James Robert Jarmusch (born January 22, 1953) is an American film director, screenwriter, actor, producer, editor, and composer. He has been a major proponent of independent cinema since the 1980s, directing such films as Stranger Than Paradise (1984), Down by Law (1986), Mystery Train (1989), Dead Man (1995), Ghost Dog: The Way of the Samurai (1999), Coffee and Cigarettes (2003), Broken Flowers (2005), Only Lovers Left Alive (2013), and Paterson (2016). Stranger Than Paradise was added to the National Film Registry in December 2002. As a musician, Jarmusch has composed music for his films and released two albums with Jozef van Wissem. more…

All Jim Jarmusch scripts | Jim Jarmusch Scripts

FAVORITE (0 fans)

Submitted on August 05, 2018

Translation

Translate and read this script in other languages:

Select another language:

  • - Select -
  • Chinese - Simplified 简体中文 (Chinese - Simplified)
  • Chinese - Traditional 繁體中文 (Chinese - Traditional)
  • Spanish Español (Spanish)
  • Esperanto Esperanto (Esperanto)
  • Japanese 日本語 (Japanese)
  • Portuguese Português (Portuguese)
  • German Deutsch (German)
  • Arabic العربية (Arabic)
  • French Français (French)
  • Russian Русский (Russian)
  • Kannada ಕನ್ನಡ (Kannada)
  • Korean 한국어 (Korean)
  • Hebrew עברית (Hebrew)
  • Ukrainian Український (Ukrainian)
  • Urdu اردو (Urdu)
  • Hungarian Magyar (Hungarian)
  • Hindi मानक हिन्दी (Hindi)
  • Indonesian Indonesia (Indonesian)
  • Italian Italiano (Italian)
  • Tamil தமிழ் (Tamil)
  • Turkish Türkçe (Turkish)
  • Telugu తెలుగు (Telugu)
  • Thai ภาษาไทย (Thai)
  • Vietnamese Tiếng Việt (Vietnamese)
  • Czech Čeština (Czech)
  • Polish Polski (Polish)
  • Indonesian Bahasa Indonesia (Indonesian)
  • Romanian Românește (Romanian)
  • Dutch Nederlands (Dutch)
  • Greek Ελληνικά (Greek)
  • Latin Latinum (Latin)
  • Swedish Svenska (Swedish)
  • Danish Dansk (Danish)
  • Finnish Suomi (Finnish)
  • Persian فارسی (Persian)
  • Yiddish ייִדיש (Yiddish)
  • Armenian հայերեն (Armenian)
  • Norwegian Norsk (Norwegian)
  • English English (English)

Discuss this Dead Man script with the community:

Citation

Use the citation below to add this screenplay to your bibliography:

Style:MLAChicagoAPA

"Dead Man" Scripts.com. STANDS4 LLC, 2019. Web. 23 Oct. 2019. <https://www.scripts.com/script/dead_man_6490>.

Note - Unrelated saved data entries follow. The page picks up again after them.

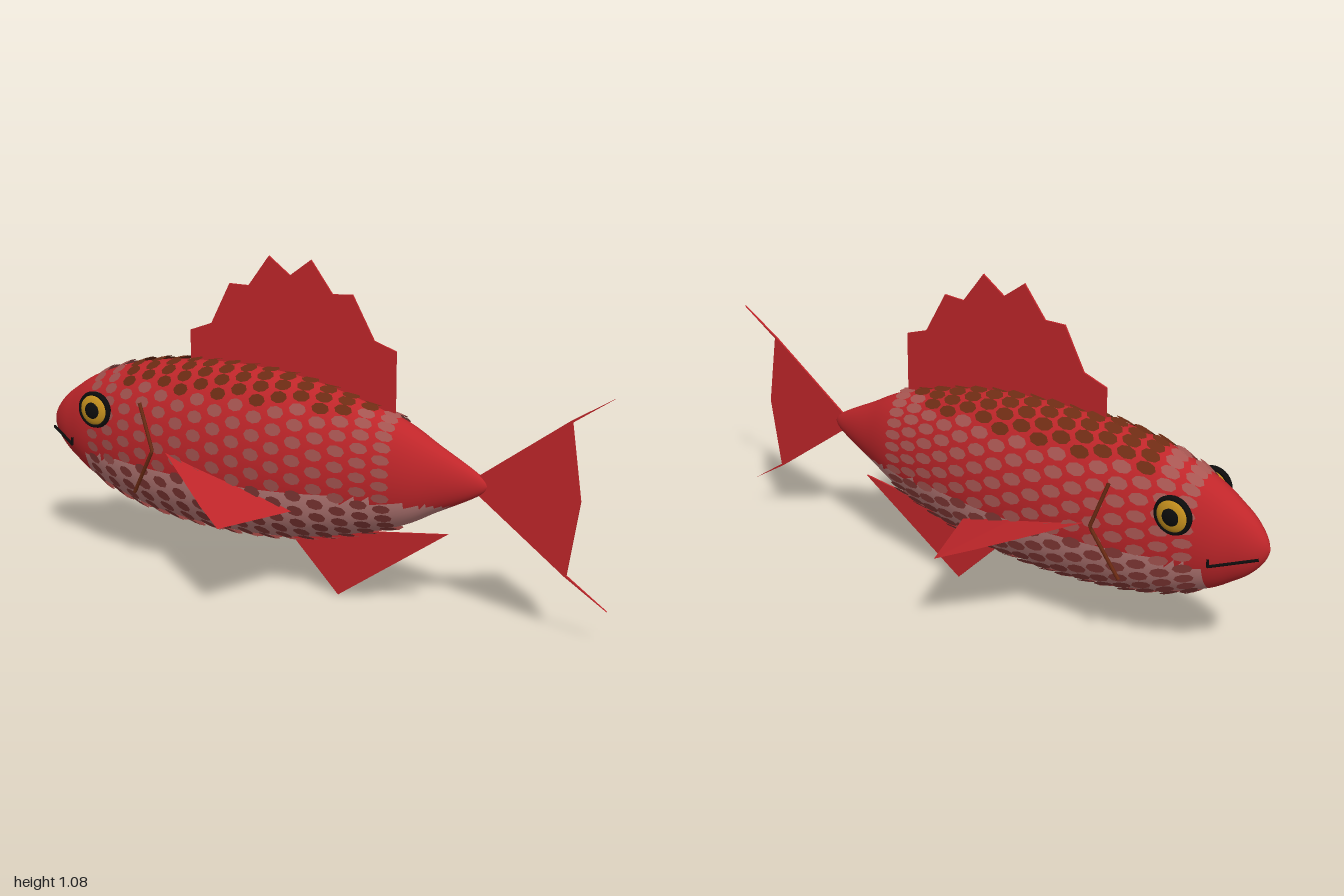
import * as THREE from 'three';
import { mergeGeometries } from 'three/addons/utils/BufferGeometryUtils.js';

const mat = (name, color, side = THREE.FrontSide) => {
  const m = new THREE.MeshStandardMaterial({ color, side });
  m.name = name;
  return m;
};
const CENTER_Y = 0.44;
const WIDTH = 0.52; // body width relative to its height

// half height of the body along x
const profile = new THREE.SplineCurve([
  [-1, 0], [-0.985, 0.04], [-0.95, 0.085], [-0.9, 0.125], [-0.8, 0.185], [-0.6, 0.25],
  [-0.3, 0.28], [0, 0.26], [0.3, 0.18], [0.45, 0.105], [0.58, 0.035], [0.613, 0],
].map(([x, r]) => new THREE.Vector2(x, r))).getPoints(66);

function halfHeight(x) {
  const i = Math.max(1, profile.findIndex((p) => p.x >= x));
  const a = profile[i - 1], b = profile[i];
  return a.y + ((b.y - a.y) * (x - a.x)) / (b.x - a.x);
}

export function createModel() {
  const group = new THREE.Group();
  const red = mat('red', 0xc0262a, THREE.DoubleSide);
  const pink = mat('belly pink', 0xc07f7c, THREE.DoubleSide);
  const rose = mat('side scale rose', 0xa85652, THREE.DoubleSide);
  const maroon = mat('belly scale maroon', 0x8a3c39, THREE.DoubleSide);
  const brown = mat('back brown', 0x6e2c14, THREE.DoubleSide);
  const gold = mat('iris gold', 0xc8921e);
  const black = mat('black', 0x0c0c0c);
  const add = (name, geometry, material) => {
    const mesh = new THREE.Mesh(geometry, material);
    mesh.name = name;
    group.add(mesh);
    return mesh;
  };

  // body, with its underside as a second material group
  const lathePoints = profile.map((p) => new THREE.Vector2(Math.max(p.y, 0), p.x));
  const body = new THREE.LatheGeometry(lathePoints, 40);
  body.rotateZ(-Math.PI / 2).scale(1, 1, WIDTH).translate(0, CENTER_Y, 0);
  const pos = body.attributes.position, index = body.index.array;
  const upper = [], lower = [];
  for (let i = 0; i < index.length; i += 3) {
    const tri = [index[i], index[i + 1], index[i + 2]];
    const x = tri.reduce((s, v) => s + pos.getX(v), 0) / 3;
    const y = tri.reduce((s, v) => s + pos.getY(v), 0) / 3;
    (y < 0.36 && x > -0.82 ? lower : upper).push(...tri);
  }
  body.setIndex([...upper, ...lower]);
  body.addGroup(0, upper.length, 0);
  body.addGroup(upper.length, lower.length, 1);
  add('body', body, [red, pink]);

  // staggered rings of scales, tipped slightly outward toward the tail
  const scales = { back: [], side: [], belly: [] };
  const columns = 16, perRing = 28;
  for (let c = 0; c < columns; c++) {
    const x = -0.77 + c * 0.071;
    const r = halfHeight(x);
    const slope = (halfHeight(x + 0.01) - halfHeight(x - 0.01)) / 0.02;
    for (let k = 0; k < perRing; k++) {
      const a = ((k + (c % 2) / 2) / perRing) * Math.PI * 2;
      const cos = Math.cos(a), sin = Math.sin(a);
      const along = new THREE.Vector3(1, slope * cos, slope * sin * WIDTH).normalize();
      const around = new THREE.Vector3(0, -sin, cos * WIDTH).normalize();
      const normal = new THREE.Vector3().crossVectors(around, along).normalize();
      if (normal.y * cos + normal.z * sin < 0) {
        normal.negate();
        around.negate();
      }
      const p = new THREE.Vector3(x, CENTER_Y + r * cos, r * sin * WIDTH).addScaledVector(normal, 0.006);
      const scale = new THREE.CircleGeometry(1, 8);
      scale.scale(0.031, 0.021 * Math.min(1, 0.3 + r / 0.4), 1).rotateY(-0.14);
      const side = new THREE.Vector3().crossVectors(normal, along);
      scale.applyMatrix4(new THREE.Matrix4().makeBasis(along, side, normal).setPosition(p));
      const zone = p.y > 0.632 && x > -0.68 ? 'back' : p.y < 0.36 ? 'belly' : 'side';
      scales[zone].push(scale);
    }
  }
  add('backScales', mergeGeometries(scales.back), brown);
  add('sideScales', mergeGeometries(scales.side), rose);
  add('bellyScales', mergeGeometries(scales.belly), maroon);

  // flat fins on the middle plane
  const flatFin = (name, points) => {
    const shape = new THREE.Shape(points.map(([x, y]) => new THREE.Vector2(x, y)));
    const g = new THREE.ExtrudeGeometry(shape, { depth: 0.006, bevelEnabled: false });
    add(name, g.translate(0, 0, -0.003), red);
  };
  flatFin('dorsalFin', [
    [-0.44, 0.6], [0.3, 0.55], [0.3, 0.82], [0.225, 0.845], [0.15, 0.98], [0.08, 0.975], [0.005, 1.075],
    [-0.07, 1.02], [-0.145, 1.075], [-0.22, 0.975], [-0.29, 0.975], [-0.36, 0.84], [-0.44, 0.81],
  ]);
  flatFin('tailFin', [
    [0.54, 0.44], [0.865, 0.2], [1, 0.115], [0.87, 0.205], [0.905, 0.44], [0.87, 0.675], [1, 0.765], [0.865, 0.68],
  ]);
  flatFin('analFin', [[-0.09, 0.2], [0.105, 0], [0.485, 0.268], [0.15, 0.223]]);

  for (const s of [1, -1]) {
    const side = s > 0 ? 'left' : 'right';

    // pectoral fin, folded across its middle
    const root = [-0.47, 0.432, 0.13 * s], inner = [-0.2, 0.36, 0.12 * s], outer = [-0.2, 0.342, 0.332 * s];
    const tip = [-0.095, 0.308, 0.4 * s], rear = [0, 0.298, 0.12 * s];
    const faces = [[root, outer, inner], [inner, outer, tip], [inner, tip, rear]];
    const fin = new THREE.BufferGeometry();
    const corners = faces.flatMap(([a, b, c]) => (s > 0 ? [a, b, c] : [a, c, b])).flat();
    fin.setAttribute('position', new THREE.Float32BufferAttribute(corners, 3));
    fin.computeVertexNormals();
    add(side + 'PectoralFin', fin, red);

    // eye: golden iris, dark rim and pupil
    const eye = new THREE.Group();
    eye.name = side + 'Eye';
    eye.position.set(-0.745, 0.53, 0.122 * s);
    const eyePart = (name, geometry, material, z, depth) => {
      const m = new THREE.Mesh(geometry, material);
      m.name = name;
      m.position.z = z * s;
      m.scale.z = depth;
      eye.add(m);
    };
    eyePart('iris', new THREE.SphereGeometry(0.055, 24, 16), gold, 0, 0.36);
    eyePart('rim', new THREE.TorusGeometry(0.054, 0.008, 8, 32), black, 0, 1.4);
    eyePart('pupil', new THREE.SphereGeometry(0.032, 20, 12), black, 0.009, 0.5);
    group.add(eye);

    // gill line and mouth
    const line = (name, points, radius, material) => {
      const path = new THREE.CurvePath();
      const v = points.map(([x, y, z]) => new THREE.Vector3(x, y, z * s));
      for (let i = 1; i < v.length; i++) path.add(new THREE.LineCurve3(v[i - 1], v[i]));
      add(name, new THREE.TubeGeometry(path, 24, radius, 6), material);
    };
    line(side + 'Gill', [[-0.545, 0.585, 0.15], [-0.492, 0.435, 0.162], [-0.582, 0.275, 0.138]], 0.006, brown);
    line(side + 'Mouth', [[-0.982, 0.42, 0.035], [-0.856, 0.39, 0.105]], 0.005, black);
    line(side + 'MouthCorner', [[-0.856, 0.388, 0.105], [-0.856, 0.416, 0.105]], 0.004, black);
  }
  return group;
}
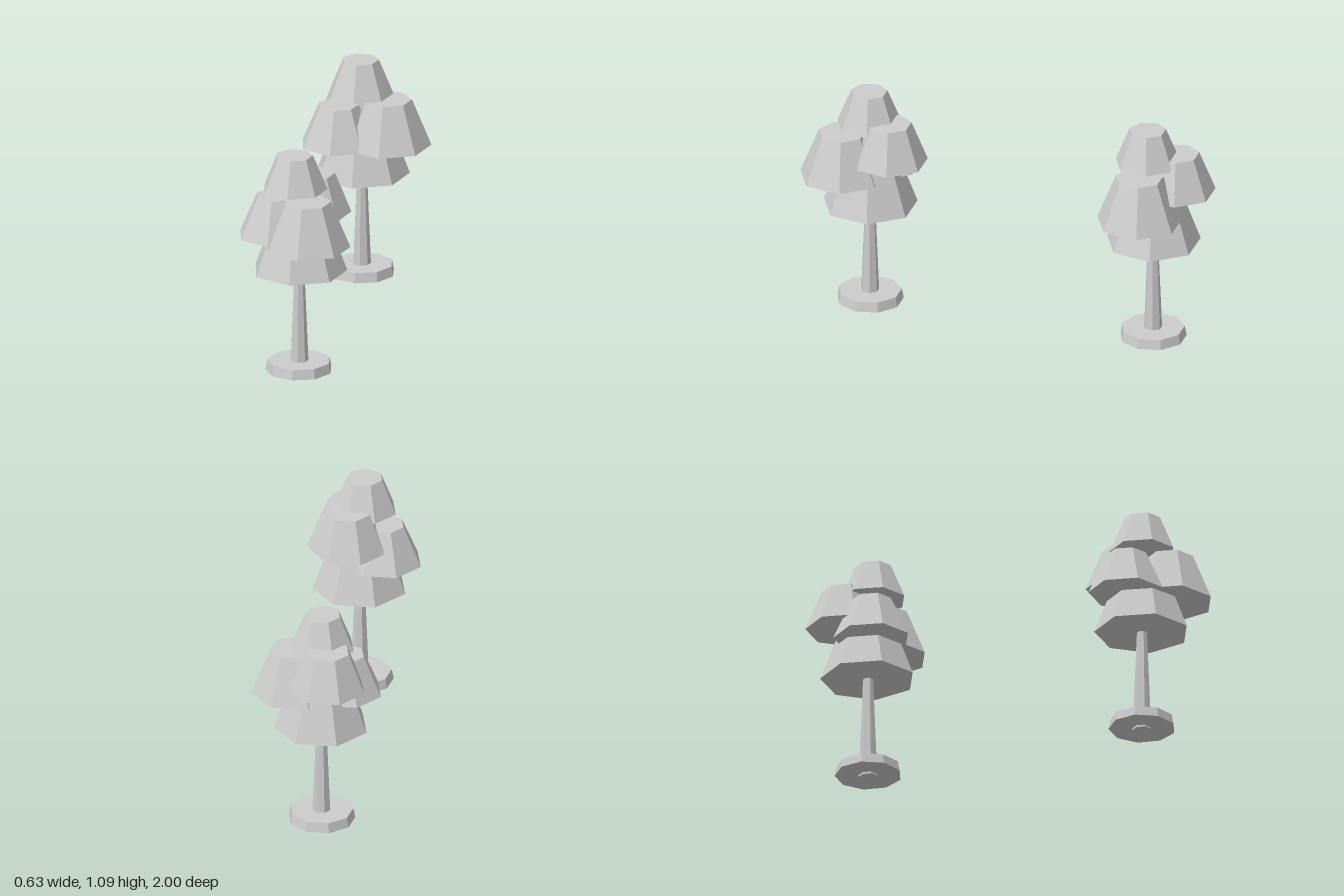
import * as THREE from 'three';

const grey = new THREE.MeshStandardMaterial({ color: 0xcccccc });
grey.name = 'plainGrey';

// Tapered faceted block standing between heights y0 and y1
function taper(name, sides, x, z, y0, y1, bottom, top) {
  const geo = new THREE.CylinderGeometry(top, bottom, y1 - y0, sides).toNonIndexed();
  geo.computeVertexNormals(); // flat facets
  const mesh = new THREE.Mesh(geo, grey);
  mesh.name = name;
  mesh.position.set(x, (y0 + y1) / 2, z);
  return mesh;
}

// Foliage clumps share heights and radii: [y0, y1, bottom radius, top radius]
const CLUMPS = {
  lowerFoliage: [0.51, 0.78, 0.228, 0.128],
  largeFoliage: [0.672, 0.9, 0.207, 0.115],
  sideFoliage: [0.67, 0.868, 0.184, 0.097],
  rearFoliage: [0.77, 0.965, 0.185, 0.107],
  crownFoliage: [0.92, 1.09, 0.157, 0.088],
};

// One tree: trunk position plus the position of each foliage clump
function tree(name, x, z, spots) {
  const g = new THREE.Group();
  g.name = name;
  g.add(taper('base', 9, x, z, 0.01, 0.058, 0.16, 0.151));
  g.add(taper('trunk', 7, x, z, 0, 0.58, 0.046, 0.022));
  for (const [part, [cx, cz]] of Object.entries(spots)) {
    g.add(taper(part, 7, cx, cz, ...CLUMPS[part]));
  }
  return g;
}

export function createModel() {
  const model = new THREE.Group();
  model.name = 'treePair';
  model.add(tree('frontTree', -0.017, 0.674, {
    lowerFoliage: [-0.017, 0.674],
    largeFoliage: [0.045, 0.793],
    sideFoliage: [-0.137, 0.645],
    rearFoliage: [0.024, 0.567],
    crownFoliage: [-0.038, 0.685],
  }));
  model.add(tree('backTree', -0.017, -0.727, {
    lowerFoliage: [-0.017, -0.728],
    largeFoliage: [0.115, -0.699],
    sideFoliage: [-0.119, -0.667],
    rearFoliage: [-0.06, -0.833],
    crownFoliage: [-0.018, -0.7],
  }));
  return model;
}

We need you!

Help us build the largest writers community and scripts collection on the web!

The Marketplace:

Sell your Script !

Get listed in the most prominent screenplays collection on the web!


The Studio:

ScreenWriting Tool

Write your screenplay and focus on the story with many helpful features.


Thanks for your vote! We truly appreciate your support.